**Exercise goal**.
In the listing below, find the line that contains "for sx, sy, a" and the line that contains "for c, k in". Quote both and every line between them, exactly, and nothing more.

Entries provided: Begin

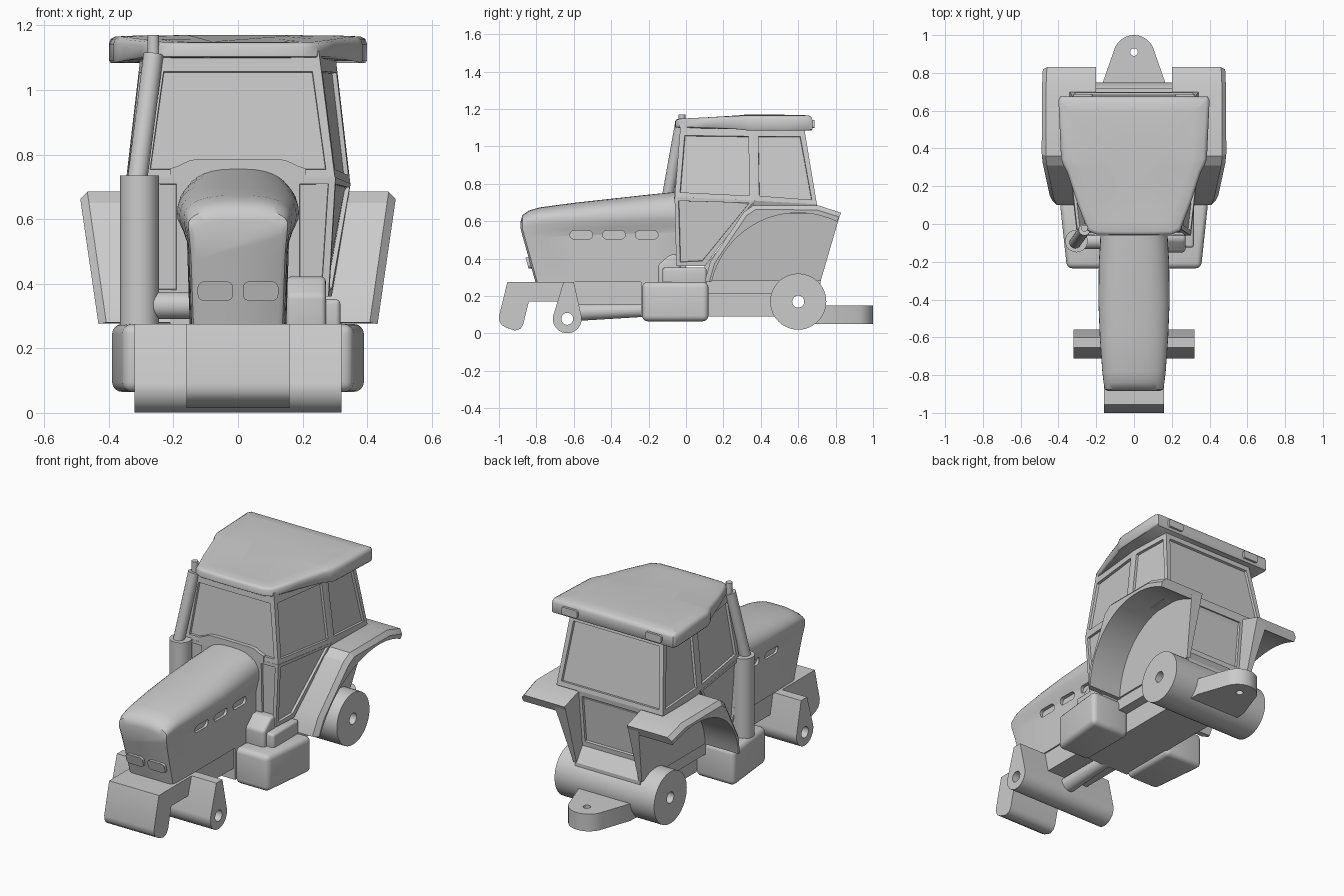
import bpy, bmesh, math
from mathutils import Vector

cube = bpy.data.objects.get("Cube")
if cube:
    bpy.data.objects.remove(cube)

grey = bpy.data.materials.new("plain_grey")
grey.use_nodes = True
grey.diffuse_color = (0.6, 0.6, 0.6, 1)
grey.node_tree.nodes["Principled BSDF"].inputs["Base Color"].default_value = (0.6, 0.6, 0.6, 1)


def loft(name, rings, panels=None, margin=0.03, depth=-0.014, bevel=0, smooth=0):
    """Skin closed rings, cap both ends, and optionally recess chosen faces."""
    bm = bmesh.new()
    rows = [[bm.verts.new(p) for p in ring] for ring in rings]
    n = len(rows[0])
    for a, b in zip(rows, rows[1:]):
        for i in range(n):
            j = (i + 1) % n
            bm.faces.new((a[i], a[j], b[j], b[i]))
    bm.faces.new(rows[0])
    bm.faces.new(rows[-1])
    bmesh.ops.recalc_face_normals(bm, faces=bm.faces)
    if panels:
        bm.normal_update()
        chosen = [f for f in bm.faces if panels(f.calc_center_median(), f.normal)]
        bmesh.ops.inset_individual(bm, faces=chosen, thickness=margin, depth=0)
        bmesh.ops.inset_individual(bm, faces=chosen, thickness=0.002, depth=depth)
    mesh = bpy.data.meshes.new(name)
    bm.to_mesh(mesh)
    bm.free()
    ob = bpy.data.objects.new(name, mesh)
    bpy.context.collection.objects.link(ob)
    mesh.materials.append(grey)
    bpy.context.view_layer.objects.active = ob
    for o in bpy.context.selected_objects:
        o.select_set(False)
    ob.select_set(True)
    if bevel:
        mod = ob.modifiers.new("rounding", 'BEVEL')
        mod.width, mod.segments, mod.limit_method = bevel, 4, 'ANGLE'
        bpy.ops.object.modifier_apply(modifier=mod.name)
    if smooth or bevel:
        bpy.ops.object.shade_smooth_by_angle(angle=math.radians(smooth or 35))
    return ob


def prism(name, pts, axis, lo, hi, **kw):
    """Extrude a 2D outline along x, y or z."""
    def at(p, t):
        return {'x': (t, p[0], p[1]), 'y': (p[0], t, p[1]), 'z': (p[0], p[1], t)}[axis]
    return loft(name, [[at(p, t) for p in pts] for t in (lo, hi)], **kw)


def box(name, x, y, z, **kw):
    return prism(name, [(x[0], y[0]), (x[1], y[0]), (x[1], y[1]), (x[0], y[1])], 'z', *z, **kw)


def arc(cx, cy, r, a0, a1, n):
    steps = [math.radians(a0 + (a1 - a0) * i / n) for i in range(n + 1)]
    return [(cx + r * math.cos(a), cy + r * math.sin(a)) for a in steps]


def circle(cx, cy, r, n=32):
    return arc(cx, cy, r, 0, 360, n)[:-1]


def capsule(cx, cy, w, h, r):
    pts = []
    for sx, sy, a in ((1, 1, 0), (-1, 1, 90), (-1, -1, 180), (1, -1, 270)):
        pts += arc(cx + sx * (w - r), cy + sy * (h - r), r, a, a + 90, 5)
    return pts


def tube(name, p, q, r, r_end=None):
    p, q = Vector(p), Vector(q)
    rot = (q - p).to_track_quat('Z', 'Y')
    rings = [[c + rot @ Vector((u, v, 0)) for u, v in circle(0, 0, k, 24)]
             for c, k in ((p, r), (q, r_end or r))]
    return loft(name, rings, smooth=40)


def cut(ob, cutter):
    mod = ob.modifiers.new("cut", 'BOOLEAN')
    mod.object, mod.solver = cutter, 'EXACT'
    bpy.context.view_layer.objects.active = ob
    bpy.ops.object.modifier_apply(modifier=mod.name)
    bpy.data.objects.remove(cutter)


# Bonnet: sections with a rounded top, a shoulder and a narrower waist
sections = []
for y, top, drop, w, low, lean in (
        (-0.885, 0.595, 0.03, 0.138, 0.132, 1), (-0.875, 0.632, 0.05, 0.154, 0.146, 1),
        (-0.84, 0.657, 0.06, 0.161, 0.152, 0.85), (-0.78, 0.674, 0.07, 0.168, 0.153, 0.6),
        (-0.6, 0.698, 0.085, 0.181, 0.156, 0), (-0.4, 0.72, 0.10, 0.189, 0.158, 0),
        (-0.2, 0.742, 0.115, 0.186, 0.158, 0), (0.0, 0.762, 0.13, 0.174, 0.156, 0)):
    sh = top - drop
    half = [(low - 0.008, 0.275), (low, sh - 0.09), (low + (w - low) * 0.4, sh - 0.055),
            (w * 0.99, sh - 0.02)]
    for i in range(9):
        a = math.radians(90 * i / 9)
        half.append((w * math.cos(a) ** 0.75, sh + drop * math.sin(a) ** 0.9))
    pts = half + [(0, top)] + [(-x, z) for x, z in reversed(half)]
    sections.append([(x, y + max(0, 0.56 - z) * 0.28 * lean, z) for x, z in pts])
bonnet = loft("bonnet", sections, smooth=40)
for s in (-1, 1):
    for y in (-0.56, -0.385, -0.21):
        cut(bonnet, prism("vent_cutter", capsule(y, 0.527, 0.06, 0.022, 0.02), 'x',
                          s * 0.142, s * 0.25))
    lamp = capsule(s * 0.07, 0.377, 0.055, 0.03, 0.02)
    loft("headlight", [[(x, y - 0.28 * (z - 0.377), z) for x, z in lamp] for y in (-0.85, -0.8)],
         smooth=35)

# Cowl where the bonnet meets the windscreen
cowl = [(-0.21, 0.72), (0.21, 0.72), (0.21, 0.757), (0.185, 0.765), (0.15, 0.782), (0.12, 0.787)]
prism("cowl", cowl + [(-x, z) for x, z in reversed(cowl[2:])], 'y', -0.064, 0.0)


# Upper cab with recessed windows
def cab_ring(front, mid, rear):
    right = [front, mid, rear]
    return right + [(-x, y, z) for x, y, z in reversed(right)]


loft("cab_upper", [
    cab_ring((0.25, -0.01, 0.66), (0.31, 0.365, 0.64), (0.33, 0.68, 0.64)),
    cab_ring((0.30, -0.06, 0.73), (0.348, 0.365, 0.71), (0.342, 0.70, 0.69)),
    cab_ring((0.255, -0.032, 1.085), (0.305, 0.36, 1.08), (0.30, 0.635, 1.08)),
    cab_ring((0.25, -0.03, 1.12), (0.30, 0.36, 1.14), (0.295, 0.63, 1.14))],
    panels=lambda c, n: 0.75 < c.z < 1.0 and abs(n.z) < 0.6, margin=0.037)

# Lower cab with door and front panels
rings = []
for s, k in ((-1, 1), (-1, 0), (1, 0), (1, 1)):
    rings.append([(s * (x if k else 0.17), y, z) for x, y, z in (
        (0.28, -0.052, 0.36), (0.29, 0.1, 0.36), (0.349, 0.365, 0.71), (0.302, -0.061, 0.73))])
loft("cab_lower", rings, margin=0.03,
     panels=lambda c, n: abs(n.x) > 0.7 or (n.y < -0.7 and abs(c.x) > 0.17))

# Roof: flared outline, rounded rim
outline = [(0.10, -0.058), (0.20, -0.055), (0.245, -0.035), (0.30, 0.11), (0.354, 0.275),
           (0.373, 0.31), (0.386, 0.345), (0.393, 0.5), (0.40, 0.655), (0.39, 0.675), (0.15, 0.675)]
outline += [(-x, y) for x, y in reversed(outline)]


def roof_ring(scale, h):
    ring = []
    for x, y in outline:
        low = 1.1 - 0.016 * min(max((y - 0.2) / 0.14, 0), 1)
        high = 1.15 + 0.02 * min(max((y + 0.06) / 0.4, 0), 1)
        ring.append((x * scale, 0.3 + (y - 0.3) * scale, low + (high - low) * h))
    return ring


loft("roof", [roof_ring(0.985, 0), roof_ring(1, 0.08), roof_ring(1, 0.68), roof_ring(0.985, 0.86),
              roof_ring(0.95, 0.95), roof_ring(0.8, 0.98), roof_ring(0.4, 1)], smooth=45)
for s in (-1, 1):
    prism("rear_work_light", capsule(s * 0.27, 1.12, 0.05, 0.022, 0.01), 'y', 0.66, 0.688)

# Rear body with recessed lower window
prism("rear_body", [(0.1, 0.21), (0.1, 0.36), (0.36, 0.67), (0.70, 0.69), (0.665, 0.36),
                    (0.72, 0.28), (0.72, 0.21)], 'x', -0.21, 0.21,
      panels=lambda c, n: n.y > 0.8 and c.z > 0.4, margin=0.04)

# Fenders: arch around the axle with a chamfered outer edge, and inner wheel walls
outer = [(0.83, 0.645), (0.705, 0.685), (0.36, 0.685), (0.31, 0.65), (0.13, 0.385), (0.10, 0.28)]
arch = arc(0.6, 0.17, 0.475, 167, 64, 18)
hub = Vector((0.6, 0.17))
shrunk = []
for p in outer:
    d = hub - Vector(p)
    shrunk.append(tuple(Vector(p) + d.normalized() * 0.025))


def lean_x(z, base):
    return base + (z - 0.28) * 0.145


for s in (-1, 1):
    loft("fender", [
        [(s * 0.2, y, z) for y, z in outer + arch],
        [(s * lean_x(z, 0.408), y, z) for y, z in outer + arch],
        [(s * lean_x(z, 0.433), y, z) for y, z in shrunk + arch]], smooth=20)
    wall = [(0.12, 0.28), (0.15, 0.385), (0.37, 0.66), (0.705, 0.66), (0.822, 0.63), (0.72, 0.28)]
    loft("wheel_wall", [[(s * 0.2, y, z) for y, z in wall],
                        [(s * lean_x(z, 0.22), y, z) for y, z in wall]])

# Chassis, drive shaft and rear axle
box("chassis", (-0.15, 0.15), (-0.24, 0.5), (0.09, 0.3))
box("engine_base", (-0.14, 0.14), (-0.6, -0.2), (0.155, 0.29))
tube("drive_shaft", (0, -0.58, 0.113), (0, -0.2, 0.125), 0.046, 0.035)
axle = prism("rear_axle", circle(0.6, 0.17, 0.15, 48), 'x', -0.32, 0.32, smooth=35)
cut(axle, prism("axle_hole", circle(0.6, 0.17, 0.032), 'x', -0.5, 0.5))

# Front axle: tapered block with a round lower end
front = prism("front_axle", [(-0.60, 0.275), (-0.655, 0.275)] + arc(-0.635, 0.078, 0.077, 170, 370, 20),
              'x', -0.32, 0.32, smooth=35)
cut(front, prism("front_axle_hole", circle(-0.635, 0.078, 0.032), 'x', -0.5, 0.5))

# Front weight
prism("front_weight", [(-0.955, 0.275), (-0.62, 0.275), (-0.62, 0.17), (-0.84, 0.17), (-0.87, 0.05),
                       (-0.885, 0.025), (-0.915, 0.015), (-0.96, 0.03), (-0.985, 0.045),
                       (-0.997, 0.065), (-1.0, 0.09)], 'x', -0.16, 0.16, smooth=50)

# Rear drawbar with pin hole
bar = prism("drawbar", [(-0.17, 0.65), (0.17, 0.65), (0.165, 0.75)] + arc(0, 0.89, 0.11, 15, 165, 18)
            + [(-0.165, 0.75)], 'z', 0.05, 0.15, smooth=35)
cut(bar, prism("pin_hole", circle(0, 0.91, 0.02), 'z', 0, 0.3))

# Side tanks
for s in (-1, 1):
    prism("side_tank", [(s * 0.14, -0.235), (s * 0.355, -0.235), (s * 0.393, 0.12), (s * 0.14, 0.12)],
          'z', 0.065, 0.275, bevel=0.03)

# Step and battery box on the left
prism("battery_box", [(-0.15, 0.26), (-0.03, 0.26), (-0.03, 0.422), (-0.085, 0.422), (-0.15, 0.365)],
      'x', 0.15, 0.272, bevel=0.015)
box("cab_step", (0.15, 0.317), (-0.125, 0.11), (0.26, 0.352), bevel=0.015)

# Exhaust on the right
tube("muffler", (-0.305, -0.09, 0.27), (-0.305, -0.09, 0.735), 0.06)
tube("exhaust_pipe", (-0.312, -0.1, 0.72), (-0.262, -0.03, 1.11), 0.031)
tube("exhaust_tip", (-0.262, -0.022, 1.09), (-0.262, -0.022, 1.17), 0.018)
tube("exhaust_elbow", (-0.3, -0.09, 0.333), (-0.12, -0.09, 0.333), 0.042)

Entries provided: End

**Answer to this problem**.
    for sx, sy, a in ((1, 1, 0), (-1, 1, 90), (-1, -1, 180), (1, -1, 270)):
        pts += arc(cx + sx * (w - r), cy + sy * (h - r), r, a, a + 90, 5)
    return pts


def tube(name, p, q, r, r_end=None):
    p, q = Vector(p), Vector(q)
    rot = (q - p).to_track_quat('Z', 'Y')
    rings = [[c + rot @ Vector((u, v, 0)) for u, v in circle(0, 0, k, 24)]
             for c, k in ((p, r), (q, r_end or r))]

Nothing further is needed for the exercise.